    State of the art / general view:

    In the HIV internal architecture, a protein coat, the capsid (CA), internalizes the viral genomic RNA within a ribonucleoproteic complex named nucleocapsid (NC), whereas the matrix protein (MA) outside of the capsid connects the viral particle with a cholesterol-rich lipid envelope containing a limited subset of anchored envelope protein (Env). This molecular architecture is formed during the viral self-assembly process by the MA, CA, NC precursor, the Gag polyprotein, that selectively recruits both the viral dimer RNA and the  GagPol polyprecursor of the three viral enzymes: protease (PR), reverse transcriptase (RT) and integrase (IN). Then, its maturation is catalyzed by the viral protease (PR), subsequently to its self-processing from GagPol and leading to its transformation between the viral release from the producing cell and the conversion of its genome from RNA to DNA within the target cell, according to a spatiotemporal program that is still poorly understood.
    Anti-PR drugs (PIs) are acting in such a context generating non-infectious particles. Recently, the last generation of anti-IN drugs (ALLINIs) has also been shown to generate such particles, thus highlighting the critical importance for HIV-1 to respect its spatiotemporal program generating from within its core infectious properties. Some anti-RT drugs issued from a subclass of  NNRTIs are also shown to strongly affect this program by directly reducing the viral production. Limiting the availability of critical lipids like cholesterol seems also to limit the viral production. Other targets located in this internal architecture, especially the most predominently Gag polyprotein, are therefore available for antiviral development, especially the NC domain of Gag with its two highly conserved zinc fingers and its critical position between PR and RT actions.
    The NC domain of Gag is required for selective RNA capture and cooperativity factor leading to accurate assembly as well as for recruting the cellular ESCRT machinery in charge of viral budding in partnership with the viral RNA and the C-terminal Gag flanking domain (p6). It appeared also as a target of cellular factors that restrict viral infection. Gag NC is processed by PR in the nascent particle by a three-steps mechanism into the mature NCp7  which acts as a RNA-condensing and RNA-chaperone absolutely required for RT and for proper DNA routing to the nuclear chromatin.  Both processing and plan of action of NC, in between PR-directed assembly and RT-directed disassembly, are also implicated in controlling sequestration or release of other proteins within the HIV core, for example the viral protein R (Vpr) and p6 respectively.

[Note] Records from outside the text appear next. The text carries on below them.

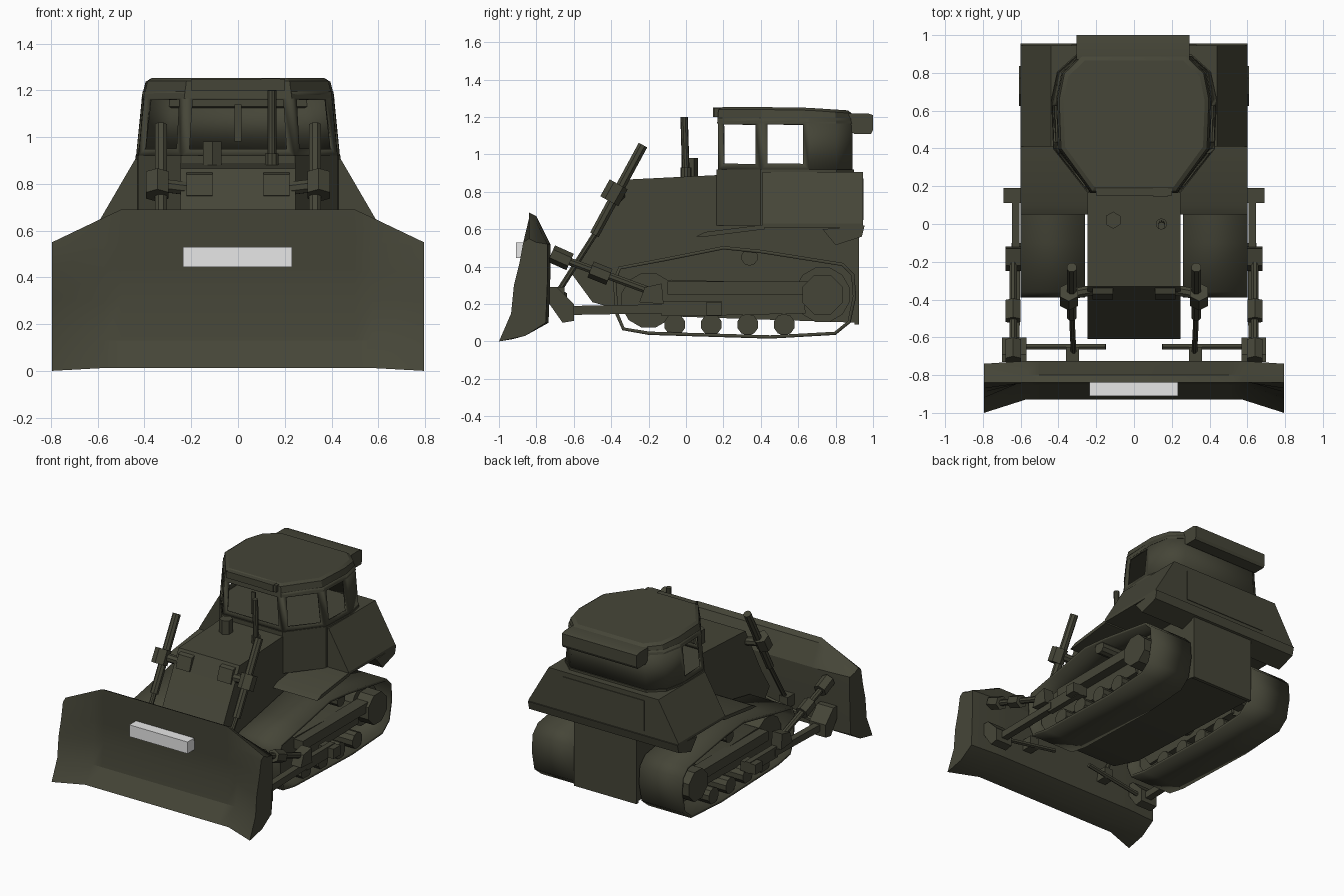
import bpy, bmesh, math
from mathutils import Vector

if "Cube" in bpy.data.objects:
    bpy.data.objects.remove(bpy.data.objects["Cube"], do_unlink=True)


def material(name, rgb):
    m = bpy.data.materials.new(name)
    m.use_nodes = True
    m.diffuse_color = (*rgb, 1)
    m.node_tree.nodes["Principled BSDF"].inputs["Base Color"].default_value = (*rgb, 1)
    return m


OLIVE = material("dark olive paint", (0.06, 0.06, 0.039))
GREY = material("light grey", (0.8, 0.8, 0.8))
parts = []


def finish(name, bm, mirror=False, mat=OLIVE, solid=0):
    bmesh.ops.recalc_face_normals(bm, faces=bm.faces)
    me = bpy.data.meshes.new(name)
    bm.to_mesh(me)
    bm.free()
    me.materials.append(mat)
    ob = bpy.data.objects.new(name, me)
    bpy.context.collection.objects.link(ob)
    if solid:
        ob.modifiers.new("Thickness", "SOLIDIFY").thickness = solid
    if mirror:
        ob.modifiers.new("Mirror", "MIRROR")
    parts.append(ob)
    return ob


def loft(name, rings, caps=True, **kw):
    """Skin a list of matching point rings."""
    bm = bmesh.new()
    vs = [[bm.verts.new(p) for p in r] for r in rings]
    n = len(vs[0])
    for a, b in zip(vs, vs[1:]):
        for i in range(n):
            j = (i + 1) % n
            bm.faces.new((a[i], a[j], b[j], b[i]))
    if caps:
        bm.faces.new(vs[0])
        bm.faces.new(vs[-1])
    return finish(name, bm, **kw)


def prism(name, pts, axis, lo, hi, **kw):
    """Extrude a 2D outline along an axis."""
    place = {"x": lambda p, t: (t, p[0], p[1]),
             "y": lambda p, t: (p[0], t, p[1]),
             "z": lambda p, t: (p[0], p[1], t)}[axis]
    return loft(name, [[place(p, t) for p in pts] for t in (lo, hi)], **kw)


def box(name, x, y, z, **kw):
    return prism(name, [(x[0], y[0]), (x[1], y[0]), (x[1], y[1]), (x[0], y[1])],
                 "z", z[0], z[1], **kw)


def rod(name, a, b, r, sides=10, **kw):
    a, b = Vector(a), Vector(b)
    q = (b - a).to_track_quat("Z", "Y")
    ring = [q @ Vector((r * math.cos(t), r * math.sin(t), 0))
            for t in (math.tau * (i + 0.5) / sides for i in range(sides))]
    return loft(name, [[p + v for v in ring] for p in (a, b)], **kw)


def both(half):
    return half + [(-x, y) for x, y in reversed(half)]


# Hull, hood and belly
prism("hull", [(-0.33, 0.865), (0.18, 0.89), (0.4, 0.63), (0.92, 0.63), (0.92, 0.1),
               (-0.25, 0.14), (-0.5, 0.21), (-0.61, 0.36), (-0.52, 0.5)],
      "x", -0.245, 0.245)
box("rear_plate", (-0.25, 0.25), (0.9, 0.925), (0.09, 0.62))
prism("headlight", [(-0.33, 0.85), (-0.37, 0.84), (-0.4, 0.75), (-0.37, 0.74)],
      "x", 0.11, 0.22, mirror=True)

# Sloped rear fenders with a flange along the lower edge
prism("rear_body", both([(0.44, 0.905), (0.6, 0.63), (0.6, 0.61)]), "y", 0.41, 0.945)
prism("rear_flange", [(0.73, 0.6), (0.955, 0.62), (0.94, 0.56), (0.8, 0.515)],
      "x", -0.6, 0.6)
box("rear_panel", (-0.33, 0.33), (0.94, 0.95), (0.65, 0.87))
prism("track_guard", [(0.05, 0.56), (0.1, 0.585), (0.42, 0.625), (0.42, 0.6), (0.1, 0.56)],
      "x", 0.22, 0.6, mirror=True)

# Cab: solid lower part, hollow upper part with open windows
outline = both([(0.24, 0.17), (0.42, 0.4), (0.43, 0.66), (0.40, 0.8), (0.3, 0.89)])


def cab_ring(z, sx, sy, drop=0):
    return [(x * sx, 0.53 + (y - 0.53) * sy, z - drop * max(0, y - 0.6)) for x, y in outline]


loft("cab_base", [cab_ring(0.62, 1.02, 1.02), cab_ring(0.92, 1.02, 1.02)])
bm = bmesh.new()
low, high = ([bm.verts.new(p) for p in cab_ring(z, s, 1)]
             for z, s in ((0.915, 1.015), (1.195, 0.95)))
walls = []
for i in range(len(low)):
    j = (i + 1) % len(low)
    walls.append(bm.faces.new((low[i], low[j], high[j], high[i])))
bmesh.ops.recalc_face_normals(bm, faces=bm.faces)
bm.normal_update()
panes = [walls[i] for i in (0, 1, 7, 8, 9)]
bmesh.ops.inset_individual(bm, faces=panes, thickness=0.05)
bmesh.ops.delete(bm, geom=panes, context="FACES")
finish("cab_walls", bm, solid=0.012)
loft("cab_roof", [cab_ring(1.165, 0.96, 1.01), cab_ring(1.24, 0.92, 0.99, 0.07),
                  cab_ring(1.253, 0.87, 0.93, 0.06)])
box("roof_visor", (-0.2, 0.2), (0.15, 0.24), (1.2, 1.248))
box("windscreen_wiper", (-0.015, 0.015), (0.172, 0.185), (0.98, 1.14))
box("work_light", (0.1, 0.18), (0.145, 0.2), (1.2, 1.25))
prism("rear_roof_unit", [(0.87, 1.13), (0.9, 1.11), (0.99, 1.11), (1.0, 1.13),
                         (1.0, 1.21), (0.97, 1.22), (0.87, 1.22)], "x", -0.305, 0.295)

# Exhaust and air intake on the hood
rod("exhaust", (0.145, 0, 0.87), (0.145, -0.01, 1.2), 0.02)
rod("exhaust_base", (0.145, 0, 0.87), (0.145, 0, 0.93), 0.03)
rod("air_intake", (-0.11, 0.02, 0.87), (-0.11, 0.02, 0.98), 0.045, 6)

# Tracks with running gear
belt = [(-0.39, 0.33), (-0.36, 0.4), (-0.1, 0.45), (0.2, 0.51), (0.4, 0.49),
        (0.84, 0.42), (0.9, 0.36), (0.91, 0.24), (0.88, 0.1), (0.8, 0.035),
        (0.45, 0.015), (-0.2, 0.035), (-0.34, 0.06), (-0.38, 0.15)]
prism("track_belt", belt, "x", 0.26, 0.6, caps=False, mirror=True, solid=0.018)
prism("track_frame", [(-0.3, 0.24), (-0.08, 0.33), (0.62, 0.31), (0.64, 0.15), (-0.22, 0.13)],
      "x", 0.32, 0.52, mirror=True)
box("frame_rail", (0.5, 0.59), (-0.1, 0.65), (0.25, 0.32), mirror=True)
rod("idler", (0.34, -0.2, 0.22), (0.52, -0.2, 0.22), 0.15, 12, mirror=True)
rod("sprocket", (0.34, 0.73, 0.25), (0.5, 0.73, 0.25), 0.15, 12, mirror=True)
rod("sprocket_hub", (0.24, 0.73, 0.25), (0.61, 0.73, 0.25), 0.115, 8, mirror=True)
rod("carrier_roller", (0.3, 0.34, 0.45), (0.59, 0.34, 0.45), 0.045, mirror=True)
for k in range(4):
    y = -0.06 + 0.195 * k
    rod(f"track_roller_{k + 1}", (0.3, y, 0.09), (0.59, y, 0.09), 0.058, mirror=True)
rod("track_axle", (0, 0.2, 0.24), (0.4, 0.2, 0.24), 0.07, mirror=True)

# Blade lofted across its width, wings bending forward at the ends
front_mid = [(-0.93, 0.012), (-0.85, 0.13), (-0.825, 0.3), (-0.828, 0.43), (-0.835, 0.55)]
front_end = [(-1.0, 0.0), (-0.935, 0.15), (-0.92, 0.3), (-0.89, 0.42), (-0.87, 0.53)]


def blade_ring(x, front, back, top):
    rear = [(-0.84, top), (-0.8, top - 0.02), (back, 0.52), (back, 0.35),
            (back - 0.01, 0.1), (-0.86, 0.03)]
    return [(x, y, z) for y, z in front + rear]


blade_half = [(0.795, front_end, -0.74, 0.55), (0.575, front_mid, -0.725, 0.655),
              (0.5, front_mid, -0.725, 0.69)]
loft("blade", [blade_ring(-x, *rest) for x, *rest in blade_half]
     + [blade_ring(x, *rest) for x, *rest in reversed(blade_half)])
box("blade_plate", (-0.235, 0.232), (-0.91, -0.825), (0.445, 0.53), mat=GREY)

# Push arms and braces
rod("push_arm", (0.63, -0.66, 0.165), (0.625, -0.1, 0.175), 0.034, 4, mirror=True)
box("arm_rear_plate", (0.605, 0.645), (-0.13, 0.19), (0.135, 0.215), mirror=True)
box("arm_pivot", (0.57, 0.69), (0.11, 0.19), (0.14, 0.21), mirror=True)
prism("arm_foot", [(-0.73, 0.29), (-0.69, 0.29), (-0.6, 0.2), (-0.6, 0.11), (-0.66, 0.1),
                   (-0.73, 0.2)], "x", 0.57, 0.7, mirror=True)
rod("brace", (0.64, -0.71, 0.46), (0.64, -0.14, 0.25), 0.022, 8, mirror=True)
rod("brace_head", (0.64, -0.72, 0.47), (0.64, -0.62, 0.425), 0.048, 6, mirror=True)
rod("brace_sleeve", (0.64, -0.51, 0.385), (0.64, -0.41, 0.345), 0.046, 6, mirror=True)
prism("brace_bracket", [(-0.25, 0.21), (-0.22, 0.29), (-0.13, 0.31), (-0.12, 0.2)],
      "x", 0.6, 0.68, mirror=True)
rod("cross_rod", (0.15, -0.65, 0.25), (0.64, -0.65, 0.17), 0.016, 6, mirror=True)

# Lift cylinders beside the hood
rod("lift_cylinder", (0.33, -0.23, 1.05), (0.33, -0.49, 0.57), 0.028, 8, mirror=True)
rod("lift_piston", (0.33, -0.47, 0.6), (0.32, -0.68, 0.27), 0.016, 8, mirror=True)
rod("lift_collar", (0.345, -0.36, 0.84), (0.345, -0.41, 0.75), 0.055, 6, mirror=True)
rod("lift_trunnion", (0.22, -0.35, 0.78), (0.38, -0.38, 0.8), 0.03, 8, mirror=True)
box("lift_mount", (0.29, 0.36), (-0.73, -0.65), (0.21, 0.29), mirror=True)

# Smooth the round parts while keeping edges crisp
for ob in bpy.context.selected_objects:
    ob.select_set(False)
for ob in parts:
    ob.select_set(True)
bpy.context.view_layer.objects.active = parts[0]
bpy.ops.object.shade_smooth_by_angle(angle=math.radians(25))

    The impressive plasticity of the Gag/GagPol assembly/budding/maturation, as well as the remodeling and trafficking of mature capsid within the target cell, both requiring highly complex virus–host confrontations under characterization, are now focusing the attention of many labs as original, but paradigmatic features of HIV and relatives, with strong implications in Biology, Medicine, Pharmacology and Technosciences.